(Source data)
────
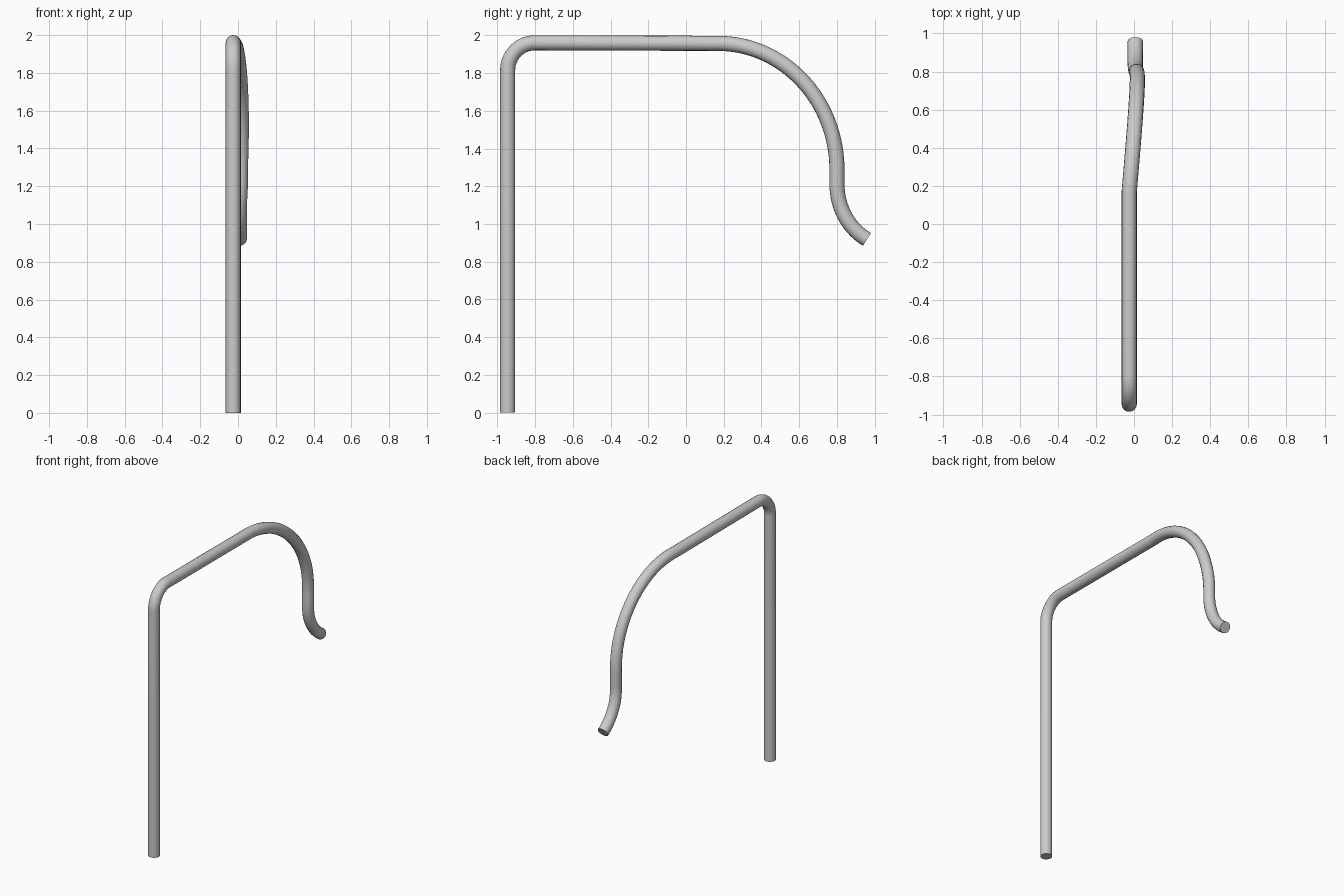
import bpy, math
from mathutils import Vector

if "Cube" in bpy.data.objects:
    bpy.data.objects.remove(bpy.data.objects["Cube"])

# centre line as (x, y, z)
X0 = -0.025
pts = [Vector((X0, -0.945, 0)), Vector((X0, -0.945, 1.0))]

def arc(cy, cz, ry, rz, a0, a1, n, x_of):
    """Elliptical arc in the side plane, with a slight sideways drift."""
    for i in range(n + 1):
        t = i / n
        a = math.radians(a0 + (a1 - a0) * t)
        pts.append(Vector((x_of(t), cy + ry * math.cos(a), cz + rz * math.sin(a))))

# tight elbow, long drooping bend, then reversed flare at the tip
arc(-0.80, 1.815, 0.145, 0.145, 180, 90, 14, lambda t: X0)
arc(0.17, 1.287, 0.63, 0.67, 90, 0, 32,
    lambda t: X0 + 0.043 * math.sin(min(t * 1.25, 1) * math.pi / 2) - 0.005 * max(0, t - 0.8) / 0.2)
arc(1.10, 1.21, 0.30, 0.33, 180, 242, 16,
    lambda t: 0.013 - 0.006 * min(1, t * 3))

# round tube swept along the centre line
curve = bpy.data.curves.new("bent_pipe", 'CURVE')
curve.dimensions = '3D'
curve.bevel_depth = 0.04
curve.bevel_resolution = 6
curve.use_fill_caps = True
spline = curve.splines.new('POLY')
spline.points.add(len(pts) - 1)
for p, co in zip(spline.points, pts):
    p.co = (*co, 1)
pipe = bpy.data.objects.new("bent_pipe", curve)
bpy.context.collection.objects.link(pipe)

# convert to mesh with smooth sides and sharp end rims
bpy.context.view_layer.objects.active = pipe
pipe.select_set(True)
bpy.ops.object.convert(target='MESH')
bpy.ops.object.shade_smooth_by_angle(angle=math.radians(40))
────
**EXERCISE OBJECTIVE**
Gather every line from the entries above where the word "objects" appears, and copy them.

**RESULT OF THE EXERCISE**
if "Cube" in bpy.data.objects:
    bpy.data.objects.remove(bpy.data.objects["Cube"])
pipe = bpy.data.objects.new("bent_pipe", curve)
bpy.context.collection.objects.link(pipe)
bpy.context.view_layer.objects.active = pipe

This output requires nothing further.